─── RECORDS FOR THE EXERCISE
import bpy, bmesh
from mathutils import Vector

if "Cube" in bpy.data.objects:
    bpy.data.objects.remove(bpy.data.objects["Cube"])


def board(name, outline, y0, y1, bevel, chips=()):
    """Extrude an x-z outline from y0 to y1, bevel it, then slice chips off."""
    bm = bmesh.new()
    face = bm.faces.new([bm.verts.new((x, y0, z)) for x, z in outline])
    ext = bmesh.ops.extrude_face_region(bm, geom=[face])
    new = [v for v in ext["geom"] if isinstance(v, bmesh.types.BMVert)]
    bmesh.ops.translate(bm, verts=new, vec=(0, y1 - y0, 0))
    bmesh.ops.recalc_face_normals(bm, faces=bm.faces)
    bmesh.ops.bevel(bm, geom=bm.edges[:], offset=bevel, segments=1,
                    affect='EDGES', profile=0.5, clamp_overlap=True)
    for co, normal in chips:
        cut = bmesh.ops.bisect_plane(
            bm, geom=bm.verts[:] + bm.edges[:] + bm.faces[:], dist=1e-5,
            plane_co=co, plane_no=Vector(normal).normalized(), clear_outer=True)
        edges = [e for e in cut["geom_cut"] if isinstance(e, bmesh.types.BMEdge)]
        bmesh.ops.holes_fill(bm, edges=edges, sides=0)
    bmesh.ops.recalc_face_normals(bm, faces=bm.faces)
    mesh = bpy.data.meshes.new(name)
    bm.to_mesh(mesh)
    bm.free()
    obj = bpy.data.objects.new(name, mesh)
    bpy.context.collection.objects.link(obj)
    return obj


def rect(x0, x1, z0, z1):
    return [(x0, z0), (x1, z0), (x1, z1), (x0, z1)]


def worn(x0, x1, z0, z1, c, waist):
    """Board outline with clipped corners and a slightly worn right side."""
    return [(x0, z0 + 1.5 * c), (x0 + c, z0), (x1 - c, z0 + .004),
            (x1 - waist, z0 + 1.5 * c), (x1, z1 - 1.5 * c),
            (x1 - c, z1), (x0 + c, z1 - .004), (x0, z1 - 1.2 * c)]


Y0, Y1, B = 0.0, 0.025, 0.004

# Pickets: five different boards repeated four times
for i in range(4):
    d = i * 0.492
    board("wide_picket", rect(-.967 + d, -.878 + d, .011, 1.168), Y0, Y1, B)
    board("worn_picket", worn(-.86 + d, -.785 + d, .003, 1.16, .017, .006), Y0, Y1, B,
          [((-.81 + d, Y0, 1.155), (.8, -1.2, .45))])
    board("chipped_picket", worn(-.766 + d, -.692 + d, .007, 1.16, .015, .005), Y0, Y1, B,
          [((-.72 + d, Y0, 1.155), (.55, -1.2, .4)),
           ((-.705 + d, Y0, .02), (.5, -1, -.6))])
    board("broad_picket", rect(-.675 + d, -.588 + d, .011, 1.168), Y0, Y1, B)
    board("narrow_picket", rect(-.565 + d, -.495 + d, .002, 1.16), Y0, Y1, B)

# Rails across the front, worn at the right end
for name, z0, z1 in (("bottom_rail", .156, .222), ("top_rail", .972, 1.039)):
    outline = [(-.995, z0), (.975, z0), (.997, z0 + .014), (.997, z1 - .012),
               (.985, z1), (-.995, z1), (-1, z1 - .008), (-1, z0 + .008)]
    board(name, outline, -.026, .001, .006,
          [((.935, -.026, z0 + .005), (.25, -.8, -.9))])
──────
WHAT YOU HAVE TO DO –
Without altering a single word, reproduce the entries above.

OUTPUT –
import bpy, bmesh
from mathutils import Vector

if "Cube" in bpy.data.objects:
    bpy.data.objects.remove(bpy.data.objects["Cube"])


def board(name, outline, y0, y1, bevel, chips=()):
    """Extrude an x-z outline from y0 to y1, bevel it, then slice chips off."""
    bm = bmesh.new()
    face = bm.faces.new([bm.verts.new((x, y0, z)) for x, z in outline])
    ext = bmesh.ops.extrude_face_region(bm, geom=[face])
    new = [v for v in ext["geom"] if isinstance(v, bmesh.types.BMVert)]
    bmesh.ops.translate(bm, verts=new, vec=(0, y1 - y0, 0))
    bmesh.ops.recalc_face_normals(bm, faces=bm.faces)
    bmesh.ops.bevel(bm, geom=bm.edges[:], offset=bevel, segments=1,
                    affect='EDGES', profile=0.5, clamp_overlap=True)
    for co, normal in chips:
        cut = bmesh.ops.bisect_plane(
            bm, geom=bm.verts[:] + bm.edges[:] + bm.faces[:], dist=1e-5,
            plane_co=co, plane_no=Vector(normal).normalized(), clear_outer=True)
        edges = [e for e in cut["geom_cut"] if isinstance(e, bmesh.types.BMEdge)]
        bmesh.ops.holes_fill(bm, edges=edges, sides=0)
    bmesh.ops.recalc_face_normals(bm, faces=bm.faces)
    mesh = bpy.data.meshes.new(name)
    bm.to_mesh(mesh)
    bm.free()
    obj = bpy.data.objects.new(name, mesh)
    bpy.context.collection.objects.link(obj)
    return obj


def rect(x0, x1, z0, z1):
    return [(x0, z0), (x1, z0), (x1, z1), (x0, z1)]


def worn(x0, x1, z0, z1, c, waist):
    """Board outline with clipped corners and a slightly worn right side."""
    return [(x0, z0 + 1.5 * c), (x0 + c, z0), (x1 - c, z0 + .004),
            (x1 - waist, z0 + 1.5 * c), (x1, z1 - 1.5 * c),
            (x1 - c, z1), (x0 + c, z1 - .004), (x0, z1 - 1.2 * c)]


Y0, Y1, B = 0.0, 0.025, 0.004

# Pickets: five different boards repeated four times
for i in range(4):
    d = i * 0.492
    board("wide_picket", rect(-.967 + d, -.878 + d, .011, 1.168), Y0, Y1, B)
    board("worn_picket", worn(-.86 + d, -.785 + d, .003, 1.16, .017, .006), Y0, Y1, B,
          [((-.81 + d, Y0, 1.155), (.8, -1.2, .45))])
    board("chipped_picket", worn(-.766 + d, -.692 + d, .007, 1.16, .015, .005), Y0, Y1, B,
          [((-.72 + d, Y0, 1.155), (.55, -1.2, .4)),
           ((-.705 + d, Y0, .02), (.5, -1, -.6))])
    board("broad_picket", rect(-.675 + d, -.588 + d, .011, 1.168), Y0, Y1, B)
    board("narrow_picket", rect(-.565 + d, -.495 + d, .002, 1.16), Y0, Y1, B)

# Rails across the front, worn at the right end
for name, z0, z1 in (("bottom_rail", .156, .222), ("top_rail", .972, 1.039)):
    outline = [(-.995, z0), (.975, z0), (.997, z0 + .014), (.997, z1 - .012),
               (.985, z1), (-.995, z1), (-1, z1 - .008), (-1, z0 + .008)]
    board(name, outline, -.026, .001, .006,
          [((.935, -.026, z0 + .005), (.25, -.8, -.9))])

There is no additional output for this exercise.